*What you need to do:*
Your task is to gather the lines below that hold the string "SEAM".

*Records provided:*
******
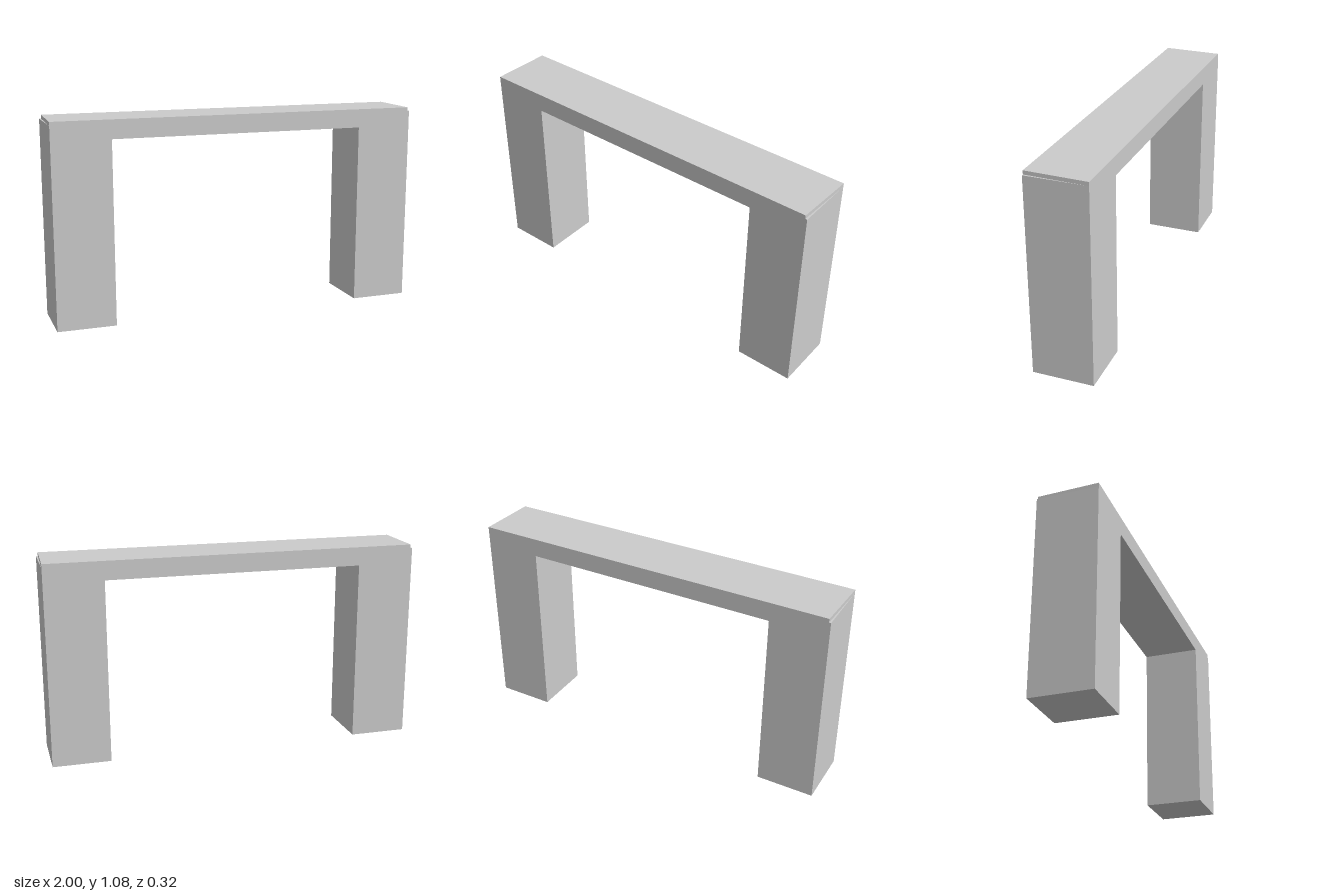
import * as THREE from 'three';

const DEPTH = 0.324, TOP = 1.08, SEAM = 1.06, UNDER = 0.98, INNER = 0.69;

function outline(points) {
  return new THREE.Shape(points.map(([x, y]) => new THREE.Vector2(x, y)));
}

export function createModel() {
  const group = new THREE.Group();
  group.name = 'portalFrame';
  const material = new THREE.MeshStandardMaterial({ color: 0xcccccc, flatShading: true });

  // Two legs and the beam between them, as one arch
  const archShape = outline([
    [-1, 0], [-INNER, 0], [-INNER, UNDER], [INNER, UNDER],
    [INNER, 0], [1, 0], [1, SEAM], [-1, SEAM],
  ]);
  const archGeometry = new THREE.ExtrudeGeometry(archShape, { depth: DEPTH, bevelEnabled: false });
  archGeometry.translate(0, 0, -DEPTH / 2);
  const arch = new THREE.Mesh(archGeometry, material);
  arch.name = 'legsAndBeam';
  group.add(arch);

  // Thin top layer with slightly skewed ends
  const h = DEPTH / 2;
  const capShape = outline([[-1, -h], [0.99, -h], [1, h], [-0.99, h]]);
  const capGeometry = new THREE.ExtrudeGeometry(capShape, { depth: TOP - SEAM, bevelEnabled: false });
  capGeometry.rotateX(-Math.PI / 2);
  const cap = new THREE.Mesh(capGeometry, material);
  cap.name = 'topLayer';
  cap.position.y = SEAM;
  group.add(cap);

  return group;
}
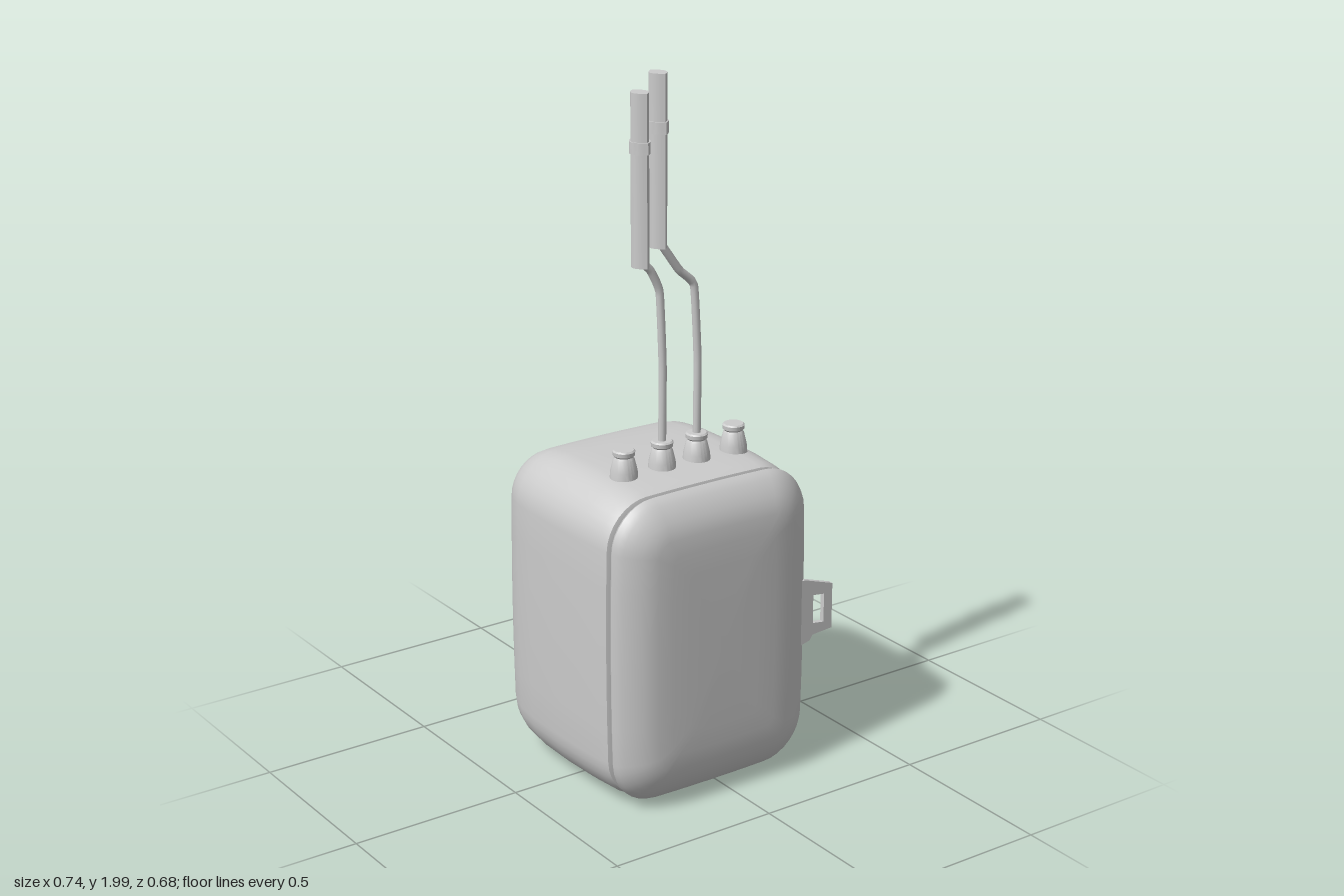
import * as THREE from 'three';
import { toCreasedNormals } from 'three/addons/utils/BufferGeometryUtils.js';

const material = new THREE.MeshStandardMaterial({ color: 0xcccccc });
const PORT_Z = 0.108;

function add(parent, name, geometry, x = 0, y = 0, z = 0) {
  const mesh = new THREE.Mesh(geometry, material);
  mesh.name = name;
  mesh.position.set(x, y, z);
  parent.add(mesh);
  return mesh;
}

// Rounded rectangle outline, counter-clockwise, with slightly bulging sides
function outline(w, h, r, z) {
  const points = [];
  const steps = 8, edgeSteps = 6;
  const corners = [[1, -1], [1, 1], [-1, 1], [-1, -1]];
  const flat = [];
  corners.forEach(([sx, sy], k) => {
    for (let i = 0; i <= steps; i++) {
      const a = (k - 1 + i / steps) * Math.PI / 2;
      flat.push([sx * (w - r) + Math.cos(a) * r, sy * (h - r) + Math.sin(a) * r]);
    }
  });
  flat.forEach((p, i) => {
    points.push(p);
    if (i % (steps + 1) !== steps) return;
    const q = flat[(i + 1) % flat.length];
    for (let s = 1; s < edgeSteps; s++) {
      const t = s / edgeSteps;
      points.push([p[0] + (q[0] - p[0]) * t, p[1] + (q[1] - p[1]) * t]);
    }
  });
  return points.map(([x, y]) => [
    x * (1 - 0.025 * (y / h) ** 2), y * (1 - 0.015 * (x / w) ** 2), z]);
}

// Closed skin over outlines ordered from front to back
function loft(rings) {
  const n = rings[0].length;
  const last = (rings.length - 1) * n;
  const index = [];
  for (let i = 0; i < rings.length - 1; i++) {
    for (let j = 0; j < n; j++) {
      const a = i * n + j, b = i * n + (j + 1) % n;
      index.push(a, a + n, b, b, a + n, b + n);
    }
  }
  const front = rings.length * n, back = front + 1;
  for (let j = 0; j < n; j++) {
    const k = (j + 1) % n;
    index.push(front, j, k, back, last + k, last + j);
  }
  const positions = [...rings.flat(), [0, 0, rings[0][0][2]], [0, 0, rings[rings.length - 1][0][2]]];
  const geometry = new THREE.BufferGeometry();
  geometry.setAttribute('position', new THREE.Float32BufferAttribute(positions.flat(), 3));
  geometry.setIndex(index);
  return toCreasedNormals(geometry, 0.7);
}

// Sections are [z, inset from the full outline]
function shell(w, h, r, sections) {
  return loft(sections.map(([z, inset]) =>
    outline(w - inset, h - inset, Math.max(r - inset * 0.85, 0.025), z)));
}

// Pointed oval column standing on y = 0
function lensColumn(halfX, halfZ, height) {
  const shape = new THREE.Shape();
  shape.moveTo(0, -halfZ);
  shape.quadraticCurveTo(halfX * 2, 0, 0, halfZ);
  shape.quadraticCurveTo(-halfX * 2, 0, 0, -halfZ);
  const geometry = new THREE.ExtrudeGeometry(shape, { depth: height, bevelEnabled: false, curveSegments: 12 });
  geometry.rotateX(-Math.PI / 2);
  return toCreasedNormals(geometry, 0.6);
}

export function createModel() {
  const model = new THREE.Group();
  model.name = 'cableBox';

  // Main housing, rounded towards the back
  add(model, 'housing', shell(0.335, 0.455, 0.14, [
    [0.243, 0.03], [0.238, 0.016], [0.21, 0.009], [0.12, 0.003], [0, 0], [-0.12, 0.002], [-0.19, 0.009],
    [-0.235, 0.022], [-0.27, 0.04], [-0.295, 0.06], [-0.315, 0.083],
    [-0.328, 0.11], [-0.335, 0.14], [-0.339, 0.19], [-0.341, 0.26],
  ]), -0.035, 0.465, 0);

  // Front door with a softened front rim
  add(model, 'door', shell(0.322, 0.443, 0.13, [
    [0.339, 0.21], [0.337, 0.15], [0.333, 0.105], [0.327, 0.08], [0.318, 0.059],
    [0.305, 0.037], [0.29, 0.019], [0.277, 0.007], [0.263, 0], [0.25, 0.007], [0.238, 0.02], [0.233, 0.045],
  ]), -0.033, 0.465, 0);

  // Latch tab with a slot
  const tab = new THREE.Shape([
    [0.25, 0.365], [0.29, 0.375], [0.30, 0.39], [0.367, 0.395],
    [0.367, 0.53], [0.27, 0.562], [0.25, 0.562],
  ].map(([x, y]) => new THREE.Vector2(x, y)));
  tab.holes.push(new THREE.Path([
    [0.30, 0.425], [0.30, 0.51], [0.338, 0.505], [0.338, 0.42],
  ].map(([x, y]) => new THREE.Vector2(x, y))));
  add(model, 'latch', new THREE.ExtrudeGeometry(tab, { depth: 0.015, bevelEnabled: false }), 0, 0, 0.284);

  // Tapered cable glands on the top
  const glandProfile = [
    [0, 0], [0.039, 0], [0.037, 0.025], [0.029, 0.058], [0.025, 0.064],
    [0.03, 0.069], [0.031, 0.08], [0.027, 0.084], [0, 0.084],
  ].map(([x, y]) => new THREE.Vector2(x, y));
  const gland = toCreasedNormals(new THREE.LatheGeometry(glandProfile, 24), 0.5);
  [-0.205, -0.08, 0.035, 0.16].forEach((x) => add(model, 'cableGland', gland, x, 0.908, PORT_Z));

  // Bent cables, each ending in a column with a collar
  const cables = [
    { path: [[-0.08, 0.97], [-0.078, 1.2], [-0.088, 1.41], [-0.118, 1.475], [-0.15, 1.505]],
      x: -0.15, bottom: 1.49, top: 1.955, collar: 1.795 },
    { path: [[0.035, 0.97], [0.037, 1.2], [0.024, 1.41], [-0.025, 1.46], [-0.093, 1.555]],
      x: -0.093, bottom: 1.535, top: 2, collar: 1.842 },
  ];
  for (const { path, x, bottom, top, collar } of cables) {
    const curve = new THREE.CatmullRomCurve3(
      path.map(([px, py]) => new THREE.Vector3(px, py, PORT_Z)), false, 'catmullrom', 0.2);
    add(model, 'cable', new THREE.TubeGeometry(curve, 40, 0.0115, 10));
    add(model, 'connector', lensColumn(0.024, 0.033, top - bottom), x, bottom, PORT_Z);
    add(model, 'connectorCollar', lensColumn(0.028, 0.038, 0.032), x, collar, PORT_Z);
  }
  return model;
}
******
*Task output:*
const DEPTH = 0.324, TOP = 1.08, SEAM = 1.06, UNDER = 0.98, INNER = 0.69;
    [INNER, 0], [1, 0], [1, SEAM], [-1, SEAM],
  const capGeometry = new THREE.ExtrudeGeometry(capShape, { depth: TOP - SEAM, bevelEnabled: false });
  cap.position.y = SEAM;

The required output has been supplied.